Via Miller-McCune: Keeping More Species Around May Dilute Disease Threat
Biodiversity provides humanity with many benefits, including clean air and water, climate stability and renewable natural resources.
But a groundbreaking experimental study has shown that species diversity is good for something else: It protects people from dangerous zoonotic (animal-borne) diseases.
Scientists investigating an outbreak of hantavirus among farmers in Panama's Azuero Peninsula discovered the disease was harbored in two particular rodent species that thrived in areas where tropical forest had recently been cleared for cattle pasture.

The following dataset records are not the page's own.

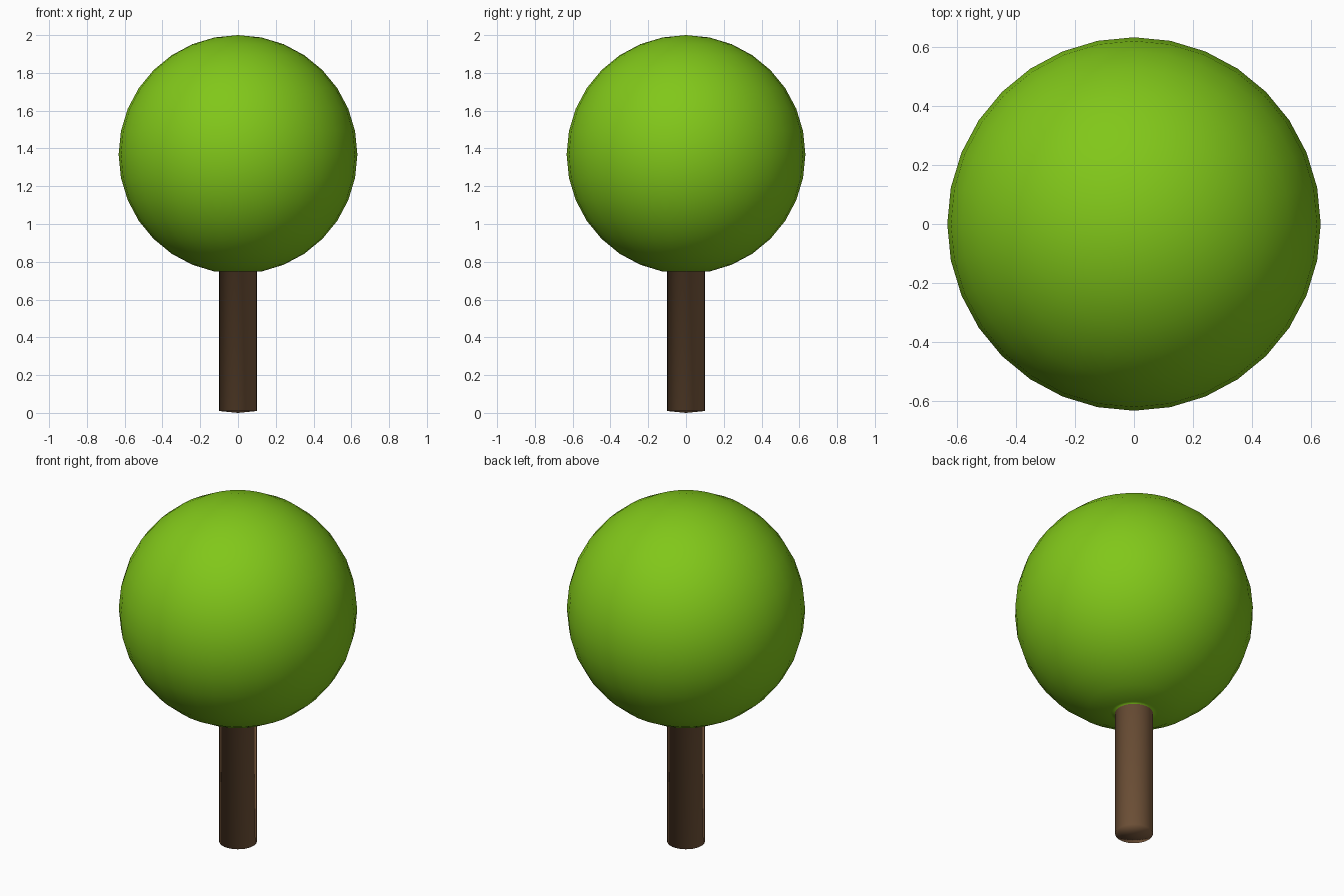
import bpy
import bmesh
from math import sin, cos, pi

if "Cube" in bpy.data.objects:
    bpy.data.objects.remove(bpy.data.objects["Cube"])

R, CZ = 0.632, 1.368          # crown radius and centre height
TRUNK_R = 0.1
SIDES, RINGS = 32, 16


def material(name, color):
    mat = bpy.data.materials.new(name)
    mat.diffuse_color = (*color, 1)
    mat.use_nodes = True
    mat.node_tree.nodes["Principled BSDF"].inputs["Base Color"].default_value = mat.diffuse_color
    return mat


# Profile: crown from the top pole to its lowest ring, then the trunk with a slightly domed foot
profile = [(R * sin(pi * i / RINGS), CZ + R * cos(pi * i / RINGS)) for i in range(RINGS)]
profile[0] = (0, CZ + R)
neck_z = profile[-1][1]
profile += [(TRUNK_R, neck_z), (TRUNK_R, 0.01), (0, 0)]

# Revolve into one continuous tree surface
bm = bmesh.new()
verts = [bm.verts.new((r, 0, z)) for r, z in profile]
edges = [bm.edges.new(pair) for pair in zip(verts, verts[1:])]
bmesh.ops.spin(bm, geom=verts + edges, cent=(0, 0, 0), axis=(0, 0, 1),
               angle=2 * pi, steps=SIDES)
bmesh.ops.remove_doubles(bm, verts=bm.verts[:], dist=1e-4)
bmesh.ops.recalc_face_normals(bm, faces=bm.faces[:])

# Leaves above the neck, bark below
for face in bm.faces:
    face.smooth = True
    face.material_index = int(face.calc_center_median().z < neck_z - 0.01)

mesh = bpy.data.meshes.new("tree")
bm.to_mesh(mesh)
bm.free()
mesh.materials.append(material("leaves", (0.22, 0.57, 0.01)))
mesh.materials.append(material("bark", (0.22, 0.115, 0.054)))
tree = bpy.data.objects.new("tree", mesh)
bpy.context.collection.objects.link(tree)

In their experiment, researchers mimicked human-caused habitat degradation by removing all the native rodent species from selected plots of land at the forest-pastureland interface except for the two hantavirus-linked species, the pygmy rice rat and the cane rat. Without competition from other species, their numbers exploded — and more of the rodents became infected with hantavirus [...]The idea that greater biodiversity might reduce disease transmission originated with British ecologist Charles Elton, who noticed that a greater diversity of plant species was accompanied by a lower rate of disease, according to Richard S. Ostfeld, a participant in the Panama study. [...]
Ostfeld says that the study has deep policy implications. "Biodiversity loss is probably at least as important as climate change in terms of overall impacts on human society," he said.
If biodiversity loss can be directly tied to an increase in human, plant and animal disease, it becomes a concrete factor to be taken into account when human development threatens natural habitat, he said.
"The next step is to try to change policy so that biodiversity loss is reduced."
A study on Panamanian rats and hantavirus suggests another and less obvious benefit to biodiversity — it may diminish the threat humans face from zoonotic diseases by diluting the reservoir of animals carrying pathogens. wikipedia.org